Illegal and unsustainable logging

Illegal and unsustainable logging by foreign companies is widespread in PNG.

The logging displaces village communities, causes widespread environmental damage and social problems, creates confict and destroys sustainable livelihoods.

Foreign, mainly Malaysian, logging companies harvest and export over 3 million cubic metres of raw logs every year, mainly to China. The government licenses most of the logging operations but they are widely regarded as illegal, as summarized in a 2014 report from Chatham House, Illegal Logging in Papua New Guinea [pdf file]:

“Illegal practices are widespread, and the weight of available information (including independent reviews commissioned by the government, and the views of private sector experts surveyed by Chatham House) suggests that the majority of timber production in PNG is illegal in some way”. 

“The types of illegality recorded include: licences being issued or extended in breach of regulations (especially those relating to consultation with indigenous landowners); extensive breaches of harvesting regulations by concessionaires; and, most recently, the abuse of licences for clear-felling forest for commercial agricultural plantations”. 

The illegal nature of the logging, its environmental impacts and the lack of sustainability have been recorded in numerous reports dating back over the last fifteen years1.

In July 2006 the British High Commissioner to PNG, David Gordon-MacLeod, noted:

“There is substantial evidence from independent sources that current levels of logging (in PNG) are unsustainable, the legality of many current concessions is in doubt, corruption is a growing problem in the sector… and there are human rights abuses of forest communities and local labour”.

Although the government is fully aware of the illegal nature of the logging no action has been taken to protect the rights of customary landowners.
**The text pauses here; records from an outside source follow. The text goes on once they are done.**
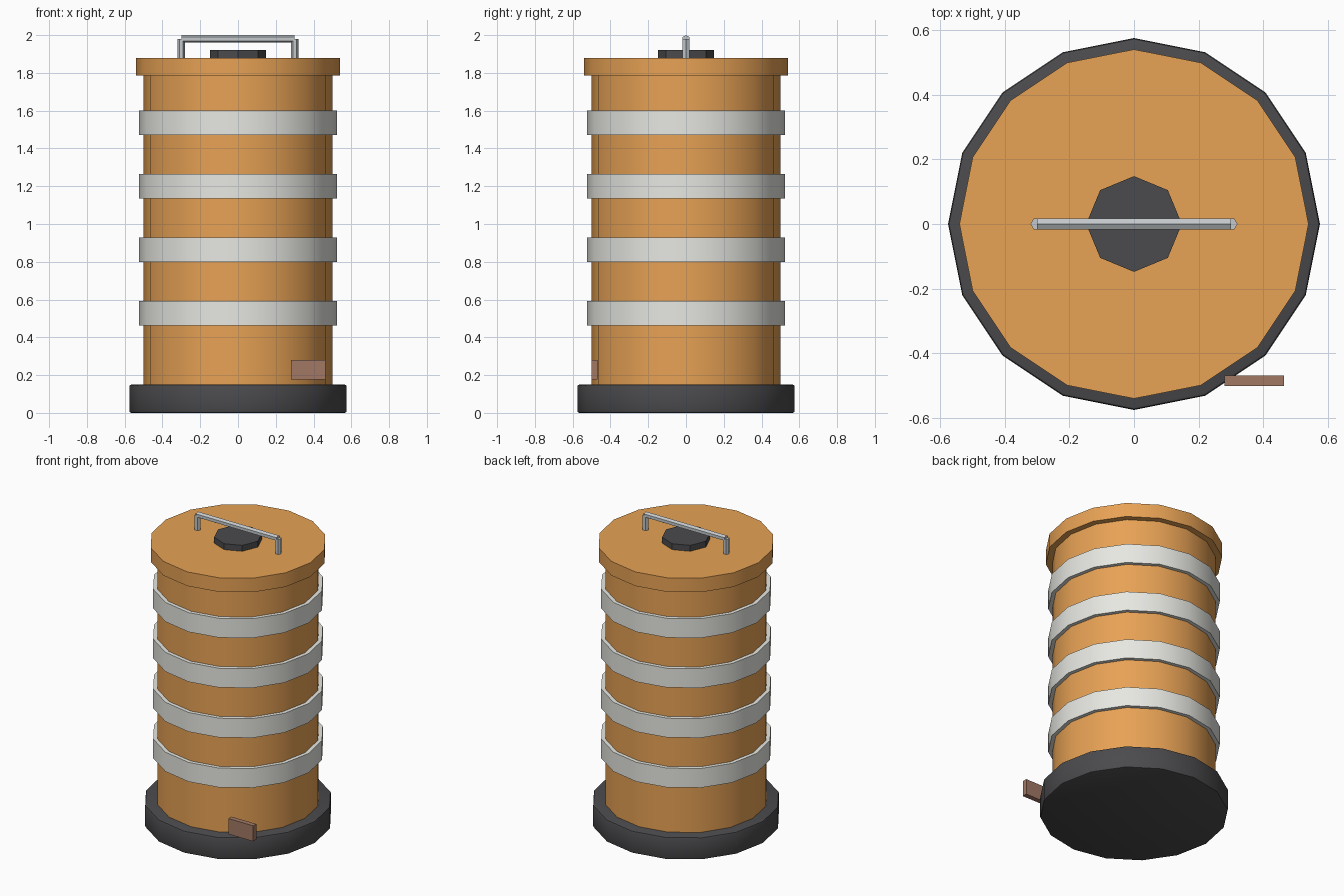
import bpy
import math
from mathutils import Matrix

if "Cube" in bpy.data.objects:
    bpy.data.objects.remove(bpy.data.objects["Cube"])


def material(name, rgb):
    m = bpy.data.materials.new(name)
    m.diffuse_color = (*rgb, 1)
    m.use_nodes = True
    m.node_tree.nodes["Principled BSDF"].inputs["Base Color"].default_value = m.diffuse_color
    return m


ORANGE = material("orange_plastic", (0.80, 0.36, 0.09))
WHITE = material("reflective_white", (0.80, 0.80, 0.76))
RUBBER = material("dark_rubber", (0.07, 0.07, 0.075))
METAL = material("metal", (0.55, 0.58, 0.60))
BROWN = material("tag_brown", (0.36, 0.19, 0.13))


def finish(ob, name, mat):
    ob.name = ob.data.name = name
    ob.data.materials.append(mat)
    return ob


def smooth(ob):
    bpy.ops.object.select_all(action='DESELECT')
    ob.select_set(True)
    bpy.context.view_layer.objects.active = ob
    bpy.ops.object.shade_smooth_by_angle(angle=math.radians(30))


def cylinder(name, sides, r, z0, z1, mat, x=0.0):
    bpy.ops.mesh.primitive_cylinder_add(vertices=sides, radius=r, depth=z1 - z0,
                                        location=(x, 0, (z0 + z1) / 2))
    return finish(bpy.context.object, name, mat)


def band(name, sides, r_in, r_out, z0, z1, mat):
    # rectangular section swept around z, first corner on the x axis
    section = [(r_out, z0), (r_out, z1), (r_in, z1), (r_in, z0)]
    verts, faces = [], []
    for i in range(sides):
        a = 2 * math.pi * i / sides
        verts += [(r * math.cos(a), r * math.sin(a), z) for r, z in section]
        for k in range(4):
            j, n = (i + 1) % sides, (k + 1) % 4
            faces.append((i * 4 + k, j * 4 + k, j * 4 + n, i * 4 + n))
    me = bpy.data.meshes.new(name)
    me.from_pydata(verts, [], faces)
    ob = bpy.data.objects.new(name, me)
    bpy.context.collection.objects.link(ob)
    return finish(ob, name, mat)


# Rubber base with softened rims
base = cylinder("base", 16, 0.575, 0, 0.15, RUBBER)
bev = base.modifiers.new("soft_rim", 'BEVEL')
bev.width = 0.01
bev.segments = 2
bev.limit_method = 'ANGLE'
bev.angle_limit = math.radians(40)
bpy.ops.object.modifier_apply(modifier=bev.name)
smooth(base)

# Barrel body and lid
smooth(cylinder("body", 16, 0.5, 0.14, 1.80, ORANGE))
smooth(cylinder("lid", 16, 0.54, 1.785, 1.88, ORANGE))

# Four reflective bands
for i in range(4):
    zc = 0.527 + i * 0.336
    smooth(band(f"reflective_band_{i + 1}", 16, 0.49, 0.525,
                zc - 0.065, zc + 0.065, WHITE))

# Cap in the middle of the lid
cylinder("lid_cap", 8, 0.148, 1.87, 1.92, RUBBER)

# Carry handle: two hexagonal posts and a crossbar
turn = Matrix.Rotation(math.radians(30), 4, 'Z')
for side, label in ((-1, "left"), (1, "right")):
    post = cylinder(f"handle_post_{label}", 6, 0.02, 1.87, 1.98, METAL, side * 0.3)
    post.data.transform(turn)
bpy.ops.mesh.primitive_cylinder_add(vertices=6, radius=0.02, depth=0.6,
                                    location=(0, 0, 1.98))
bar = finish(bpy.context.object, "handle_bar", METAL)
bar.data.transform(Matrix.Rotation(math.radians(90), 4, 'Y') @ turn)

# Small tag at the lower front
bpy.ops.mesh.primitive_cube_add(size=1, location=(0.372, -0.485, 0.228))
tag = finish(bpy.context.object, "tag", BROWN)
tag.data.transform(Matrix.Diagonal((0.185, 0.033, 0.105, 1)))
This itself breaches a number of further fundamental human rights. 


1. PNG Government review of current logging operations, 2004 -
PNG Government review of disputed permits and extensions, 2004 - 
ITTO Diagnostic Mission Report, 2007 -
Overseas Development Institute, 2007 -
Forest Trends, 2009 -
Transparency International, 2009 -
Greenpeace, 2004, 2010, 2012 -